• _TO DO_: Could you output, exactly and with nothing else, every line from the one that contains "# Shaft with" through the last line of the listing below?

• _SUPPLIED INFORMATION_:
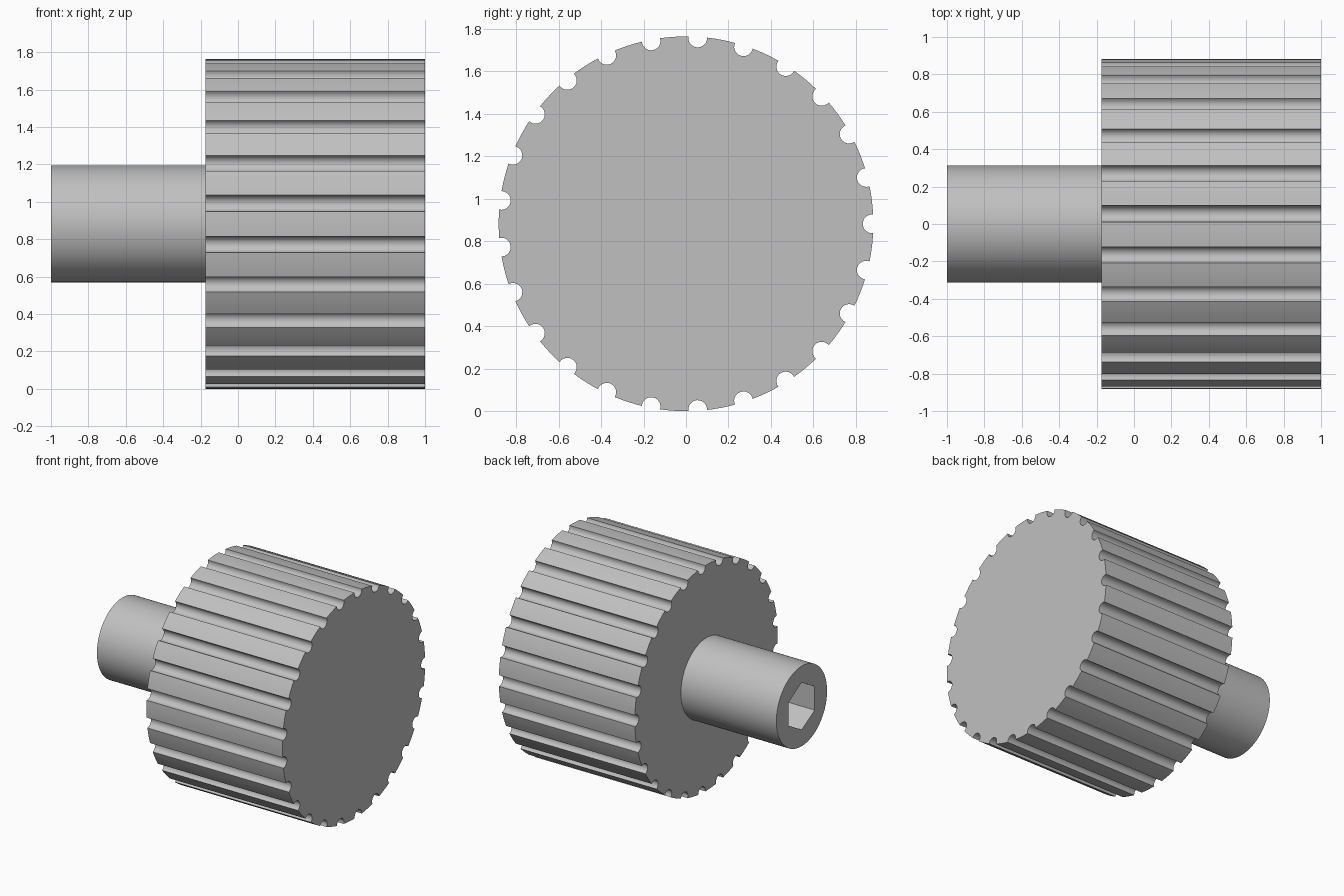
import bpy
import bmesh
from math import acos, atan2, cos, pi, radians, sin, tau

cube = bpy.data.objects.get("Cube")
if cube:
    bpy.data.objects.remove(cube, do_unlink=True)

HEAD_RADIUS = 0.882
AXIS_Z = HEAD_RADIUS
SHOULDER_X = -0.175
GROOVES = 25

grey = bpy.data.materials.new("plain grey")
grey.use_nodes = True
grey.diffuse_color = (0.53, 0.53, 0.53, 1)
bsdf = next(n for n in grey.node_tree.nodes if n.type == "BSDF_PRINCIPLED")
bsdf.inputs["Base Color"].default_value = grey.diffuse_color
bsdf.inputs["Roughness"].default_value = 0.6


def loft(name, rings):
    """Skin a list of (x, outline) rings along the x axis and cap both ends."""
    bm = bmesh.new()
    loops = [[bm.verts.new((x, y, z + AXIS_Z)) for y, z in outline]
             for x, outline in rings]
    for a, b in zip(loops, loops[1:]):
        for i in range(len(a)):
            j = (i + 1) % len(a)
            bm.faces.new((a[i], a[j], b[j], b[i]))
    bm.faces.new(loops[0])
    bm.faces.new(loops[-1])
    bmesh.ops.recalc_face_normals(bm, faces=bm.faces)
    mesh = bpy.data.meshes.new(name)
    bm.to_mesh(mesh)
    bm.free()
    mesh.materials.append(grey)
    obj = bpy.data.objects.new(name, mesh)
    bpy.context.collection.objects.link(obj)
    bpy.ops.object.select_all(action="DESELECT")
    obj.select_set(True)
    bpy.context.view_layer.objects.active = obj
    bpy.ops.object.shade_smooth_by_angle(angle=radians(30))
    return obj


def grooved_outline(radius, centre, groove, count, steps=12, land_steps=4):
    """Circle with evenly spaced round grooves cut into its rim."""
    half = acos((radius**2 + centre**2 - groove**2) / (2 * radius * centre))
    start = atan2(-radius * sin(half), radius * cos(half) - centre)
    sweep = -tau - 2 * start
    pitch = tau / count
    tooth = []
    for i in range(steps + 1):
        a = start + sweep * i / steps
        tooth.append((centre + groove * cos(a), groove * sin(a)))
    for i in range(1, land_steps):
        a = half + (pitch - 2 * half) * i / land_steps
        tooth.append((radius * cos(a), radius * sin(a)))
    return [(y * cos(k * pitch) - z * sin(k * pitch),
             y * sin(k * pitch) + z * cos(k * pitch))
            for k in range(count) for y, z in tooth]


def polar_outline(radius_at, count=96):
    angles = [tau * i / count for i in range(count)]
    return [(radius_at(a) * cos(a), radius_at(a) * sin(a)) for a in angles]


# Grooved grip head
rim = grooved_outline(HEAD_RADIUS, 0.876, 0.044, GROOVES)
loft("grooved_head", [(SHOULDER_X, rim), (1.0, rim)])

# Shaft with a hexagonal socket in its free end
round_outline = polar_outline(lambda a: 0.313)
hex_outline = polar_outline(
    lambda a: 0.16 / cos((a + pi / 6) % (pi / 3) - pi / 6))
loft("socket_shaft", [(SHOULDER_X, round_outline), (-1.0, round_outline),
                      (-1.0, hex_outline), (-0.5, hex_outline)])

• _ANSWER SECTION_:
# Shaft with a hexagonal socket in its free end
round_outline = polar_outline(lambda a: 0.313)
hex_outline = polar_outline(
    lambda a: 0.16 / cos((a + pi / 6) % (pi / 3) - pi / 6))
loft("socket_shaft", [(SHOULDER_X, round_outline), (-1.0, round_outline),
                      (-1.0, hex_outline), (-0.5, hex_outline)])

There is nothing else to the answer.